--- YOUR TASK ---
Identify every line in the records below that contains the word "toward", and copy each of those lines.

** Opening DATA block **

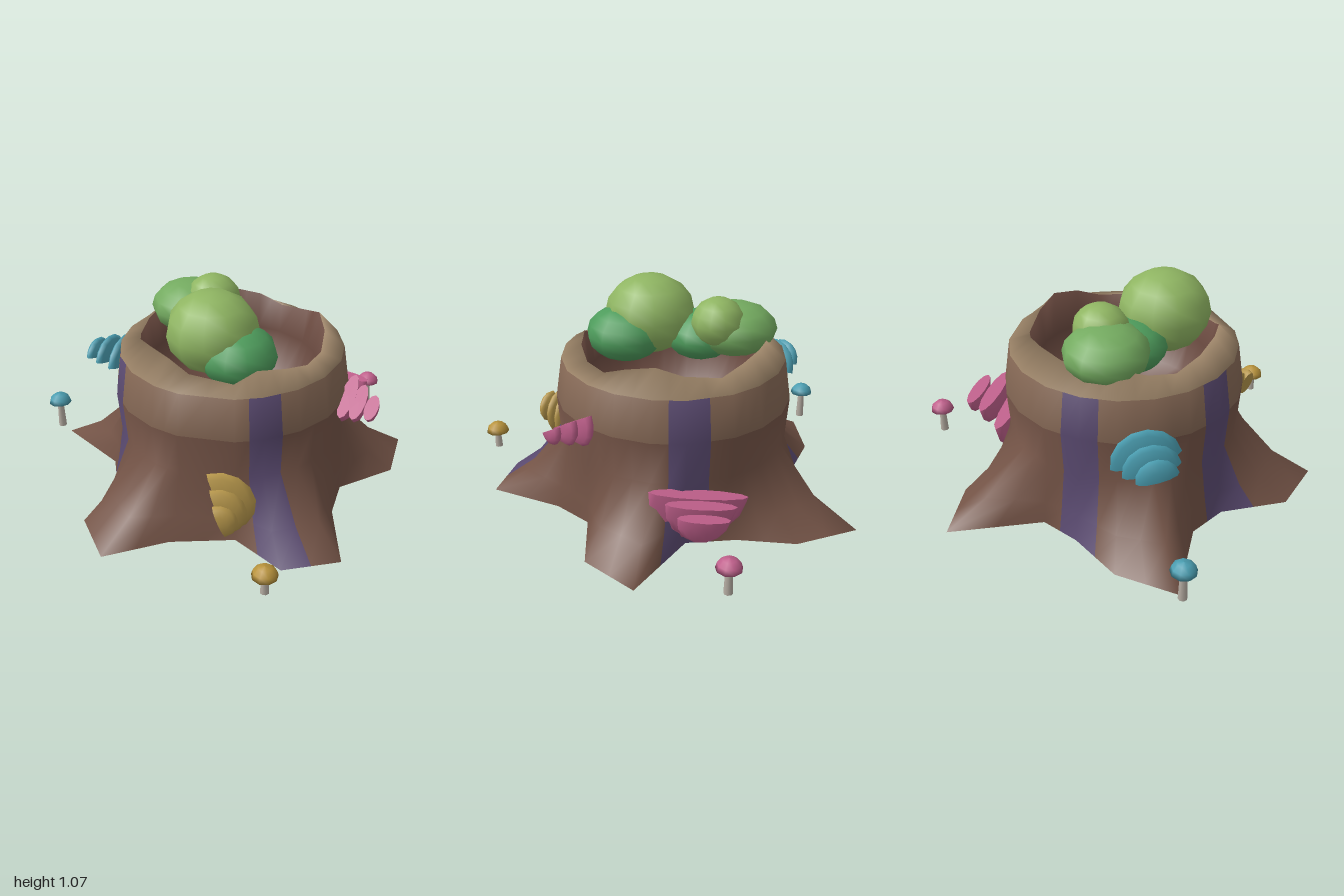
import * as THREE from 'three';

const V = (x, y, z) => new THREE.Vector3(x, y, z);

function addMesh(parent, name, geometry, color, side = THREE.FrontSide) {
  const mesh = new THREE.Mesh(geometry, new THREE.MeshStandardMaterial({ color, side }));
  mesh.name = name;
  parent.add(mesh);
  return mesh;
}

// Root outline on the ground (x, z) and rim height above each point
const ROOTS = [
  [0.24, -1, 0.82], [0.41, -0.73, 0.8], [0.43, -0.45, 0.76], [0.5, -0.22, 0.79],
  [0.89, -0.06, 0.83], [0.73, 0.2, 0.8], [0.42, 0.27, 0.75], [0.31, 0.45, 0.75],
  [0.22, 0.81, 0.78], [-0.06, 0.79, 0.8], [-0.2, 0.53, 0.74], [-0.5, 0.46, 0.77],
  [-0.82, 0.48, 0.82], [-0.86, 0.19, 0.83], [-0.66, -0.07, 0.8], [-0.64, -0.27, 0.76],
  [-0.83, -0.64, 0.78], [-0.54, -0.72, 0.81], [-0.26, -0.66, 0.79], [-0.06, -0.66, 0.81],
];
const STREAKS = [3, 9, 14, 18];
const CX = -0.05, CZ = -0.06;

// One ring of the stump: circle of radius r, blended toward the root outline
function ring(r, y, spread = 0) {
  const pts = ROOTS.map(([x, z, top]) => {
    const a = Math.atan2(z - CZ, x - CX);
    const c = V(CX + r * Math.cos(a), y ?? top, CZ + r * Math.sin(a));
    return c.lerp(V(x, c.y, z), spread);
  });
  // a midpoint between neighbours lets a streak cover half of each side
  return pts.flatMap((p, i) => [p, p.clone().lerp(pts[(i + 1) % pts.length], 0.5)]);
}

// Skin a list of rings, then split the faces into named, coloured parts
function loft(parent, rings, partOf) {
  const n = rings[0].length, all = [], parts = new Map();
  for (let j = 0; j < rings.length - 1; j++) {
    for (let i = 0; i < n; i++) {
      const a = j * n + i, b = j * n + (i + 1) % n;
      const faces = [a, a + n, b, b, a + n, b + n];
      const [name, color] = partOf(j, i);
      if (!parts.has(name)) parts.set(name, { color, index: [] });
      parts.get(name).index.push(...faces);
      all.push(...faces);
    }
  }
  const whole = new THREE.BufferGeometry().setFromPoints(rings.flat());
  whole.setIndex(all);
  whole.computeVertexNormals();
  for (const [name, { color, index }] of parts) {
    const g = whole.clone();
    g.setIndex(index);
    addMesh(parent, name, g, color);
  }
}

function buildStump(root) {
  const stump = new THREE.Group();
  stump.name = 'stump';
  root.add(stump);
  const isStreak = (i) => STREAKS.some((s) => i === 2 * s || i === 2 * s - 1);
  const rings = [
    ring(0.57, 0, 1), ring(0.57, 0.11, 0.5), ring(0.56, 0.31), ring(0.575, 0.52),
    ring(0.545, 0.72), ring(0.445), // outer wall up to the ragged rim
    ring(0.42, 0.62), ring(0.37, 0.42), ring(0, 0.38), // hollow
  ];
  loft(stump, rings, (j, i) => {
    if (j === 4) return ['rim', 0x9c8468];
    if (j > 4) return ['hollow', 0x69493f];
    if (isStreak(i)) return ['barkStreaks', 0x5a4a70];
    return j === 3 ? ['upperBark', 0x846754] : ['bark', 0x735346];
  });
  loft(stump, [ring(0, 0), ring(0.57, 0, 1)], () => ['underside', 0x664a44]);
}

// Moss cushions: centre, radii, colour
function buildMoss(root) {
  const moss = new THREE.Group();
  moss.name = 'moss';
  root.add(moss);
  const light = 0x8fb562, mid = 0x74ab60, dark = 0x4e9c5c;
  [
    [V(-0.18, 0.87, 0.08), V(0.22, 0.195, 0.225), light],
    [V(-0.09, 0.79, 0.19), V(0.195, 0.135, 0.185), dark],
    [V(-0.18, 0.82, -0.34), V(0.21, 0.13, 0.2), mid],
    [V(-0.09, 0.88, -0.27), V(0.135, 0.12, 0.13), light],
    [V(-0.17, 0.78, -0.17), V(0.18, 0.12, 0.17), dark],
  ].forEach(([pos, scale, color], i) => {
    const blob = addMesh(moss, `mossCushion${i + 1}`, new THREE.SphereGeometry(1, 11, 8), color);
    blob.position.copy(pos);
    blob.scale.copy(scale);
    blob.rotation.y = i;
  });
}

// Shelf fungus: three half-lens plates stacked outward, round side toward bulge
function shelfFungus(root, name, color, outward, bulge, plates) {
  const group = new THREE.Group();
  group.name = name;
  root.add(group);
  const out = outward.clone().normalize();
  const z = bulge.clone().addScaledVector(out, -bulge.dot(out)).normalize();
  const x = new THREE.Vector3().crossVectors(out, z);
  const turn = new THREE.Matrix4().makeBasis(x, out, z);
  plates.forEach(([px, py, pz, r], i) => {
    const plate = new THREE.Group();
    plate.name = `plate${i + 1}`;
    plate.position.set(px, py, pz);
    plate.quaternion.setFromRotationMatrix(turn);
    plate.scale.set(r, 0.028 + r * 0.07, r);
    addMesh(plate, 'cap', new THREE.SphereGeometry(1, 7, 6, 0, Math.PI), color);
    addMesh(plate, 'cutFace', new THREE.CircleGeometry(1, 12), color, THREE.DoubleSide);
    group.add(plate);
  });
}

function buildShelves(root) {
  const pink = 0xc0608c;
  shelfFungus(root, 'frontShelfFungus', 0xb8984c, V(-0.35, 0, 0.94), V(0.93, 0.37, 0.3), [
    [-0.27, 0.23, 0.53, 0.165], [-0.29, 0.23, 0.6, 0.125], [-0.31, 0.235, 0.67, 0.085],
  ]);
  shelfFungus(root, 'sideShelfFungus', pink, V(0.93, 0, -0.35), V(0.05, -1, 0.15), [
    [0.5, 0.27, -0.28, 0.235], [0.62, 0.29, -0.31, 0.165], [0.71, 0.28, -0.335, 0.12],
  ]);
  shelfFungus(root, 'backShelfFungus', 0x4a9db0, V(-0.75, 0, -0.66), V(0.15, 1, -0.15), [
    [-0.52, 0.47, -0.48, 0.16], [-0.59, 0.48, -0.53, 0.13], [-0.65, 0.49, -0.57, 0.095],
  ]);
  shelfFungus(root, 'cornerShelfFungus', pink, V(0.75, 0, 0.66), V(0.33, -0.85, -0.375), [
    [0.42, 0.55, 0.3, 0.125], [0.455, 0.54, 0.35, 0.1], [0.5, 0.53, 0.4, 0.07],
  ]);
}

// Little standing mushroom with a domed cap
function mushroom(root, name, color, x, z, capY) {
  const group = new THREE.Group();
  group.name = name;
  group.position.set(x, 0, z);
  root.add(group);
  const h = capY - 0.02;
  addMesh(group, 'stem', new THREE.CylinderGeometry(0.015, 0.021, h, 8), 0xb5aca2).position.y = 0.03 + h / 2;
  const dome = new THREE.LatheGeometry(
    [[0, 0], [0.06, 0], [0.052, 0.026], [0.03, 0.046], [0, 0.053]].map((p) => new THREE.Vector2(...p)), 9);
  addMesh(group, 'cap', dome, color).position.y = capY;
}

export function createModel() {
  const root = new THREE.Group();
  root.name = 'mossyStump';
  buildStump(root);
  buildMoss(root);
  buildShelves(root);
  mushroom(root, 'blueMushroom', 0x4a9db0, -0.87, -0.67, 0.178);
  mushroom(root, 'pinkMushroom', 0xc0608c, 0.865, -0.465, 0.155);
  mushroom(root, 'yellowMushroom', 0xb8933c, -0.18, 0.935, 0.12);
  return root;
}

** Closing DATA block **

--- EXPECTED ANSWER ---
// One ring of the stump: circle of radius r, blended toward the root outline
// Shelf fungus: three half-lens plates stacked outward, round side toward bulge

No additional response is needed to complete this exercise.